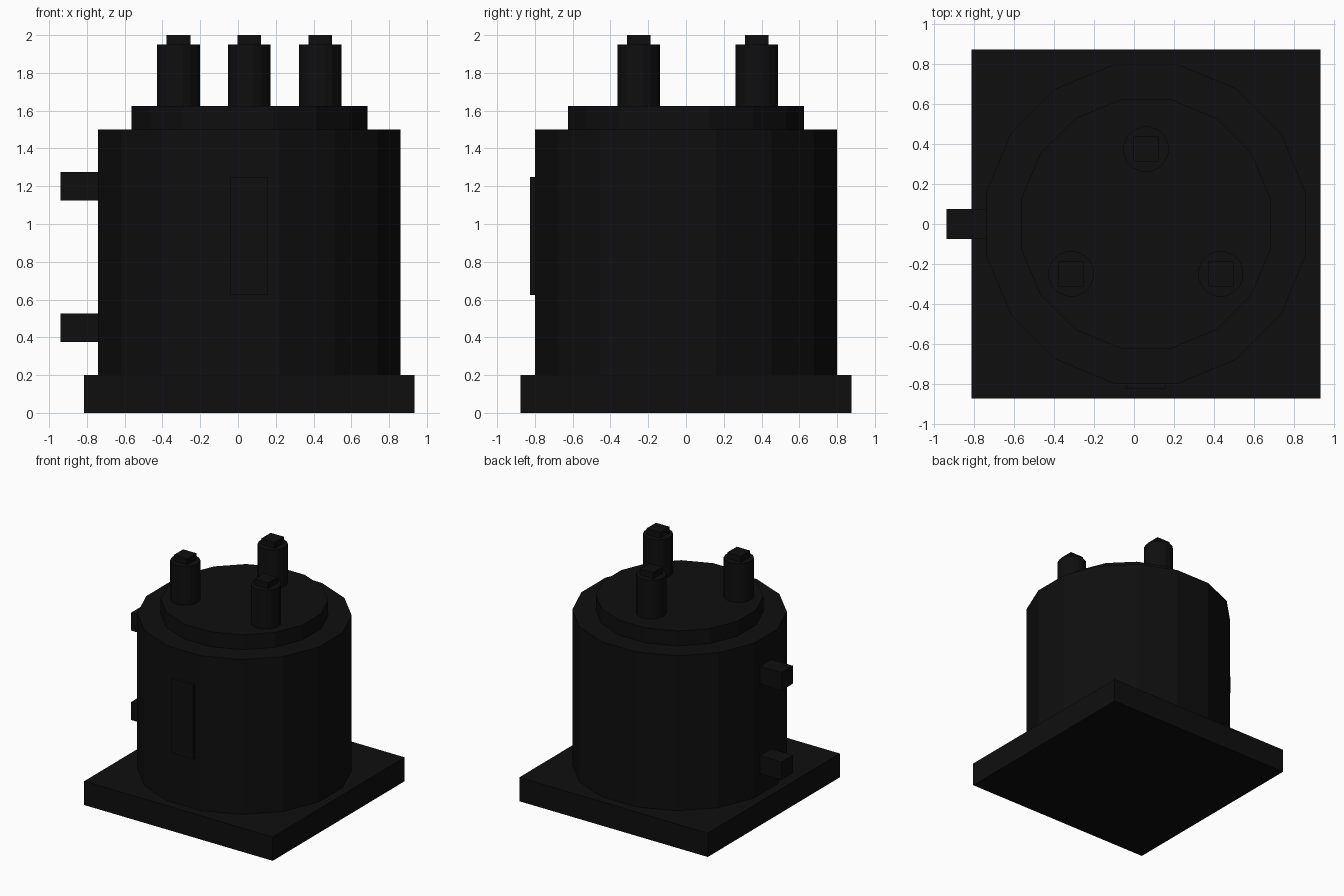
import bpy
import math

cube = bpy.data.objects.get("Cube")
if cube:
    bpy.data.objects.remove(cube, do_unlink=True)

CX = 0.06    # axis of the tank
SIDES = 16

black = bpy.data.materials.new("matte_black")
black.use_nodes = True
colour = (0.0045, 0.0045, 0.0045, 1)
black.diffuse_color = colour
black.node_tree.nodes["Principled BSDF"].inputs["Base Color"].default_value = colour


def finish(name):
    obj = bpy.context.object
    obj.name = name
    obj.data.materials.append(black)
    return obj


def box(name, x, y, z):
    """Box from (min, max) pairs."""
    spans = (x, y, z)
    bpy.ops.mesh.primitive_cube_add(size=1, location=[(a + b) / 2 for a, b in spans])
    obj = finish(name)
    obj.scale = [b - a for a, b in spans]
    bpy.ops.object.transform_apply(location=False, rotation=False, scale=True)
    return obj


def drum(name, x, y, half_width, z0, z1):
    """Faceted cylinder with flat sides turned towards the axes."""
    bpy.ops.mesh.primitive_cylinder_add(
        vertices=SIDES, radius=half_width / math.cos(math.pi / SIDES),
        depth=z1 - z0, location=(x, y, (z0 + z1) / 2),
        rotation=(0, 0, math.pi / SIDES))
    return finish(name)


# Base, tank and lid
box("base_plate", (CX - 0.875, CX + 0.875), (-0.875, 0.875), (0, 0.2))
drum("tank", CX, 0, 0.8, 0.2, 1.5)
drum("lid", CX, 0, 0.625, 1.5, 1.625)

# Three terminals with square caps
terminals = {"right": (CX - 0.375, -0.25), "left": (CX + 0.375, -0.25), "back": (CX, 0.375)}
for side, (x, y) in terminals.items():
    drum(side + "_insulator", x, y, 0.1125, 1.625, 1.95)
    c = 0.0625
    box(side + "_terminal_cap", (x - c, x + c), (y - c, y + c), (1.95, 2.0))

# Mounting brackets on the right side
for name, z in (("lower_bracket", 0.375), ("upper_bracket", 1.125)):
    box(name, (-0.94, -0.69), (-0.075, 0.075), (z, z + 0.15))

# Raised plate on the front
box("front_plate", (CX - 0.1, CX + 0.1), (-0.825, -0.775), (0.625, 1.25))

**Problem to work on**
Please write out only the material above, exactly, from its first line through the line that contains "spans = (x, y, z)", and include no pictures.

**Result**
import bpy
import math

cube = bpy.data.objects.get("Cube")
if cube:
    bpy.data.objects.remove(cube, do_unlink=True)

CX = 0.06    # axis of the tank
SIDES = 16

black = bpy.data.materials.new("matte_black")
black.use_nodes = True
colour = (0.0045, 0.0045, 0.0045, 1)
black.diffuse_color = colour
black.node_tree.nodes["Principled BSDF"].inputs["Base Color"].default_value = colour


def finish(name):
    obj = bpy.context.object
    obj.name = name
    obj.data.materials.append(black)
    return obj


def box(name, x, y, z):
    """Box from (min, max) pairs."""
    spans = (x, y, z)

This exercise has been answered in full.